■ What the exercise asks
Search the listing below for the string "base", then copy every line it appears in.

■ Dataset
********

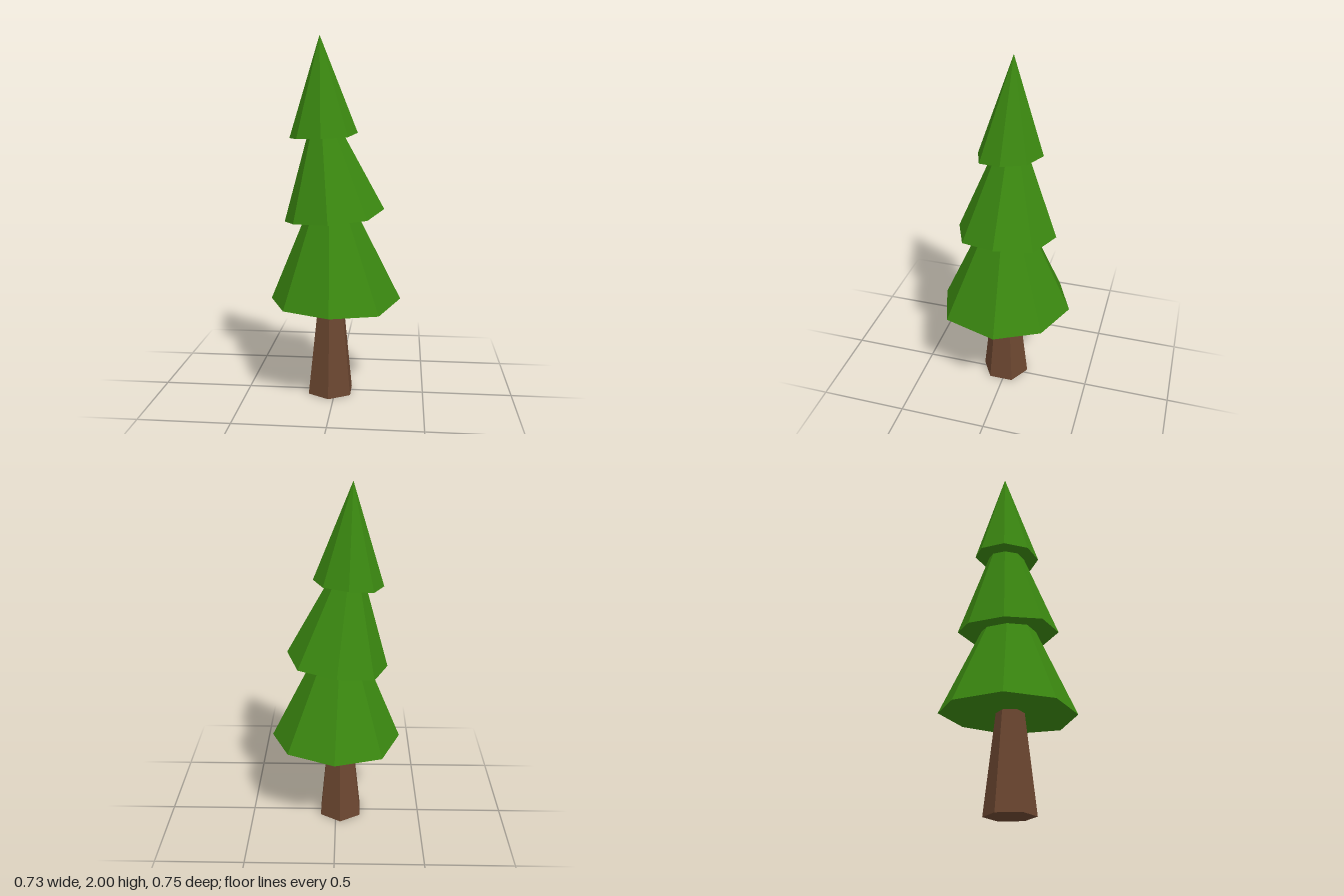
import * as THREE from 'three';

// Closed solid from a base ring up to either one apex point or a matching top ring.
// Rings run from the back (-z) through +x to the front (+z).
function solid(name, base, top, material) {
  const pos = [];
  const tri = (...pts) => pts.forEach((p) => pos.push(...p));
  const centre = (ring) => [0, 1, 2].map((k) => ring.reduce((s, p) => s + p[k], 0) / ring.length);
  const bottom = centre(base);
  const peak = centre(top);
  base.forEach((a, i) => {
    const j = (i + 1) % base.length;
    const b = base[j];
    tri(a, b, bottom);
    if (top.length === 1) {
      tri(b, a, peak);
    } else {
      tri(b, a, top[i]);
      tri(b, top[i], top[j]);
      tri(top[j], top[i], peak);
    }
  });
  const geometry = new THREE.BufferGeometry();
  geometry.setAttribute('position', new THREE.Float32BufferAttribute(pos, 3));
  geometry.computeVertexNormals();
  const mesh = new THREE.Mesh(geometry, material);
  mesh.name = name;
  return mesh;
}

export function createModel() {
  const tree = new THREE.Group();
  tree.name = 'pineTree';
  const foliage = new THREE.MeshStandardMaterial({ color: 0x3a8710 });
  foliage.name = 'foliage green';
  const bark = new THREE.MeshStandardMaterial({ color: 0x6b4630 });
  bark.name = 'bark brown';

  // Tapered six-sided trunk, its top hidden in the lowest tier
  const hexagon = (y, cx, cz, halfWidth, halfDepth) =>
    Array.from({ length: 6 }, (_, i) => {
      const a = (i * Math.PI) / 3;
      return [cx + (halfWidth * Math.sin(a)) / Math.sin(Math.PI / 3), y, cz - halfDepth * Math.cos(a)];
    });
  tree.add(solid('trunk', hexagon(0, -0.028, 0.012, 0.118, 0.138), hexagon(0.6, -0.025, 0.014, 0.06, 0.07), bark));

  // Three leaning eight-sided tiers with uneven lower rims
  tree.add(solid('lowerBranches', [
    [0, 0.555, -0.375], [0.26, 0.56, -0.27], [0.365, 0.545, -0.025], [0.255, 0.53, 0.283],
    [0, 0.535, 0.373], [-0.26, 0.535, 0.255], [-0.368, 0.535, -0.005], [-0.26, 0.535, -0.267],
  ], [[-0.035, 1.34, 0.01]], foliage));

  tree.add(solid('middleBranches', [
    [-0.01, 1.025, -0.28], [0.2, 1.04, -0.2], [0.27, 1.06, 0], [0.187, 1.025, 0.198],
    [-0.015, 1.01, 0.283], [-0.21, 1.0, 0.195], [-0.288, 0.98, -0.005], [-0.21, 0.985, -0.2],
  ], [[-0.09, 1.71, -0.01]], foliage));

  tree.add(solid('upperBranches', [
    [-0.07, 1.475, -0.183], [0.065, 1.478, -0.125], [0.122, 1.478, 0.003], [0.078, 1.46, 0.128],
    [-0.063, 1.452, 0.178], [-0.2, 1.448, 0.122], [-0.257, 1.447, -0.007], [-0.2, 1.455, -0.137],
  ], [[-0.088, 2, -0.012]], foliage));

  return tree;
}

********

■ Written response
// Closed solid from a base ring up to either one apex point or a matching top ring.
function solid(name, base, top, material) {
  const bottom = centre(base);
  base.forEach((a, i) => {
    const j = (i + 1) % base.length;
    const b = base[j];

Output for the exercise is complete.